Like DDO, LOTRO features an in-game store where you can purchase items, buffs, skills, character slots, and new adventures. Also along the lines of DDO, LOTRO has ways for you to earn in-store credit though in-game achievements and referrals. Sure, grinding out 60 bandit kills may be tedious, but it beats breaking out the old wallet.
When you sign up for the free version of LOTRO, you will have access to the three main zones (Ered Luin, Shire and Bree Land). These three zones feature 800 quests and enough content to get your character up to level 22 (without grinding). I should also mention that a free subscription has no limit on level, meaning you are able to hit the level cap (65) without paying for a subscription. Once you are done with these three zones, you will be able to continue the main storyline quest into other regions. Any peripheral quest givers, however, will need to be unlocked via microtransaction. According to LOTRO Executive Producer Kate Paiz, there is about 300 hours worth of gameplay available to free players.
In terms of combat, LOTRO is very similar to WoW. You click on an enemy to target it and your character will automatically move in and attack. As you unlock new spells and skills, they will be stored on your hotbar. Just press the corresponding number and you’ll execute your special attack.
One thing that Turbine is holding back for non-subscribing users is the “Monster Play” feature. Basically functioning as PvP, Monster Play puts you in a special realm where you can play as one of five classes of monsters. Since this article is about what you get with a free account, I’ll leave researching Monster Play to you guys.
While it may not have all the bells and whistles that a subscription-based MMO features, LOTRO is by far the most robust free-to-play MMORPG I’ve seen. When the free-to-play mode hits this September, do yourself a favor and check it out. You just might be surprised by all that is available to you without spending a dime.
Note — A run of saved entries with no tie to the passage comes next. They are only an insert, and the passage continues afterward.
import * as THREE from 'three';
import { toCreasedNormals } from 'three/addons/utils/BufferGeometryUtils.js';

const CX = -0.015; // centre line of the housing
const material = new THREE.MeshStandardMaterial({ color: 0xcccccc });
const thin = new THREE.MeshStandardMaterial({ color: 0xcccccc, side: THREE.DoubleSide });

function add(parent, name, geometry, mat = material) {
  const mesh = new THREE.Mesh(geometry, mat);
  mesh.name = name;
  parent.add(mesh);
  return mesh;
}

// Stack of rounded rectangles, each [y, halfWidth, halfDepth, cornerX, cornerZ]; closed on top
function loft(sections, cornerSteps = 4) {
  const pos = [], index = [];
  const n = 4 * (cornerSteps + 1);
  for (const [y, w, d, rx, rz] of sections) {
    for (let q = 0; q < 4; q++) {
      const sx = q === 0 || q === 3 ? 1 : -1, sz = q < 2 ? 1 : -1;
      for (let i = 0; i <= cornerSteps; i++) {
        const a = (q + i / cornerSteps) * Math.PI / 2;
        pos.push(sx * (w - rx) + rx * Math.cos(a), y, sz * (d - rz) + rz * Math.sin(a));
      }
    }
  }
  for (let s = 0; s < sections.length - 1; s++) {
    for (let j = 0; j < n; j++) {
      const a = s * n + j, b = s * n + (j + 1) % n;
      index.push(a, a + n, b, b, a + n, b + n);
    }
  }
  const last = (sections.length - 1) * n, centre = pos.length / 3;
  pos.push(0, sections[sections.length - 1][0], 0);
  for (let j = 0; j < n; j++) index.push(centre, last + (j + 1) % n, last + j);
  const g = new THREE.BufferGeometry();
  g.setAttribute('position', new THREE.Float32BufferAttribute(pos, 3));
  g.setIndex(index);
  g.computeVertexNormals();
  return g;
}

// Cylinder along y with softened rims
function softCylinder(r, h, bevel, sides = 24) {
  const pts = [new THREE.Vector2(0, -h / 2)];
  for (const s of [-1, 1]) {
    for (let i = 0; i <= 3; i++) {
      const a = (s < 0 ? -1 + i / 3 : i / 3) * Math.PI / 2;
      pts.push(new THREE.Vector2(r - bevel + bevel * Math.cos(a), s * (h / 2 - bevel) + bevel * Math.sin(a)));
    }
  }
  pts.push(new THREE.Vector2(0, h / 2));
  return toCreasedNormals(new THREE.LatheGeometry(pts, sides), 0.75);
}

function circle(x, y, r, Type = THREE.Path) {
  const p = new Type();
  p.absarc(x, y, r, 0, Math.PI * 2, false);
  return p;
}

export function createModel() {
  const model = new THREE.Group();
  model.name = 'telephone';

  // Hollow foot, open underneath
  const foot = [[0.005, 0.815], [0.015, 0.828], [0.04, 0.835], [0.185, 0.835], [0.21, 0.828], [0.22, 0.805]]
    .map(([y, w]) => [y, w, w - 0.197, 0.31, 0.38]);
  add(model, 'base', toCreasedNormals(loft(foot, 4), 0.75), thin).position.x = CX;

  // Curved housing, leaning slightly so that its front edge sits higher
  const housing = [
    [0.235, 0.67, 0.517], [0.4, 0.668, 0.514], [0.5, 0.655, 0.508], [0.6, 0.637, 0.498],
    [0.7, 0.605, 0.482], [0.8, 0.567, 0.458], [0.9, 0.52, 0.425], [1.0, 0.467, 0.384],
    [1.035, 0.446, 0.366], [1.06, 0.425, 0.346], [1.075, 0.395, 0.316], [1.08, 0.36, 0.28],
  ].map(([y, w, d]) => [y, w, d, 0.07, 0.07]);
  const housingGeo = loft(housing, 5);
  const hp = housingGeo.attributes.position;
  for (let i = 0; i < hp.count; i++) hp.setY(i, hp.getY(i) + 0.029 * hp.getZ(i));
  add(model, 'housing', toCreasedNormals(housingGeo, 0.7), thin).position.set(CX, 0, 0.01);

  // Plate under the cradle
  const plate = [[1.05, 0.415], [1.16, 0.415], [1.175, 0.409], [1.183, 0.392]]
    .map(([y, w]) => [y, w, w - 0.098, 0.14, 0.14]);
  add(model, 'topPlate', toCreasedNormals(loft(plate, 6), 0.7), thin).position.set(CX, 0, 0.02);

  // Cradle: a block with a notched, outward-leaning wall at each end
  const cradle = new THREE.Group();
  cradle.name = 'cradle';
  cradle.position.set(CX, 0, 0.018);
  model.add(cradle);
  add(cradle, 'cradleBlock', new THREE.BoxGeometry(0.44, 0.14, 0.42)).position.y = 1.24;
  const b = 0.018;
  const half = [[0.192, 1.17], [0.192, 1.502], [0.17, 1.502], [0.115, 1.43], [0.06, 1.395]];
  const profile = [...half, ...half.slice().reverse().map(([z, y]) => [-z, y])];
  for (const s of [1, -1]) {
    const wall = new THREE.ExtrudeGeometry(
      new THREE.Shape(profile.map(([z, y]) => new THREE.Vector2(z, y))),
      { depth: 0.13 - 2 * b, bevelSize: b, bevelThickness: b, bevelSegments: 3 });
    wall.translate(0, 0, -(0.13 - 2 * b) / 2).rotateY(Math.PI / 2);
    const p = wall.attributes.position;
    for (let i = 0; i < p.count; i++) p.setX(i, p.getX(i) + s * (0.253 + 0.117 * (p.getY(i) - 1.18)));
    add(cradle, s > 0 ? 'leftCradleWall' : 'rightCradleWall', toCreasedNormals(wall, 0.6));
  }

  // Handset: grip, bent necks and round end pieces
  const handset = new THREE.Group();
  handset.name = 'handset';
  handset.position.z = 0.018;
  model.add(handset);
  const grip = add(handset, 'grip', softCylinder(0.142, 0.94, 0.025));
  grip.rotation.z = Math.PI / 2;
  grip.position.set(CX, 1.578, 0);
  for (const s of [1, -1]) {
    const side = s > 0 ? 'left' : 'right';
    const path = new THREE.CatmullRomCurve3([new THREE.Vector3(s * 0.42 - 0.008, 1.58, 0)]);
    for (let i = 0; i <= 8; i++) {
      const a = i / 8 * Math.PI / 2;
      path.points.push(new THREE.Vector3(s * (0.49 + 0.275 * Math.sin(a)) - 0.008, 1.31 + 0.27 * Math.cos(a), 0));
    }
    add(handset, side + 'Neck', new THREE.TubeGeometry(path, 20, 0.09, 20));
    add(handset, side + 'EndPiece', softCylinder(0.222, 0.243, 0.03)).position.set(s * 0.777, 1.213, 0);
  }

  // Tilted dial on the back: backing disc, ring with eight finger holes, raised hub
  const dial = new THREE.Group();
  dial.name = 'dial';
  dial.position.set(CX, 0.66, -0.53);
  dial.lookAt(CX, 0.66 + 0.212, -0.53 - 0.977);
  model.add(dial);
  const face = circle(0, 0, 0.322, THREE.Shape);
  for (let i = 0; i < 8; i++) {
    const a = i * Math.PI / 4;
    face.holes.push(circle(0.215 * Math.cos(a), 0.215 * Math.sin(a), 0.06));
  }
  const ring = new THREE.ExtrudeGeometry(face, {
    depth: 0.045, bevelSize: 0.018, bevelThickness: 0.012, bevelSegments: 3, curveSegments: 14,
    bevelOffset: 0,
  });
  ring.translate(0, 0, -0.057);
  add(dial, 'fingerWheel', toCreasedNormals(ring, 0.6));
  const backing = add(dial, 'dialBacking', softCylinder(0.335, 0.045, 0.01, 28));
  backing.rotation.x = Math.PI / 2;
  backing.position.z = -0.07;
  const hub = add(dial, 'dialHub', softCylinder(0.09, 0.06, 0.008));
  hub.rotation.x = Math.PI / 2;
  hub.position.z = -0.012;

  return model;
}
It should come as no surprise to you guys that I am a complete and utter Valve fanboy. It’s hard not to be one when they give away games with as much depth and replayability as Alien Swarm.
For those of you who haven’t had a chance to play AS, let me break it down for you. Built on the Source Engine, AS put gamers in a squad of four space marines who must work their way though an infested colony. There are 8 characters to choose from, two from each class: Medic, Officer, Special Weapons, and Tech. Each class has its own special abilities, weapons and uses. For example, the Officer class doesn’t really pack much fire power, but radiates passive damage buffs to his squadmates.
In terms of bad guys, Alien Swarm features a pretty wide variety. You can really see how Left 4 Dead influenced the enemy design. Each alien is designed to exploit a particular weakness in your squad. For example, there are parasites that can infect you, which deals constant damage over time until you die. The only way to combat this type of alien, aside from not getting grabbed by it, is to have a medic heal your infection. If you medic isn’t on the ball, there’s a good chance you’ll be six feet under before he’s aware you need help.
While there is only one campaign (consisting of 8 maps, each map will run you 10-15 minutes), there is plenty of replayablity thanks to unlockable weapons and upgrades. On top of that, Valve gave away the SDK, meaning that right now gamers are hard at work making custom maps and game modes. Just one week after the game was released, there is already a fan-made survival mode which works wonderfully.
If you haven’t had a chance to check out Alien Swarm, you can get it off of Steam, or just click here. You won’t regret it.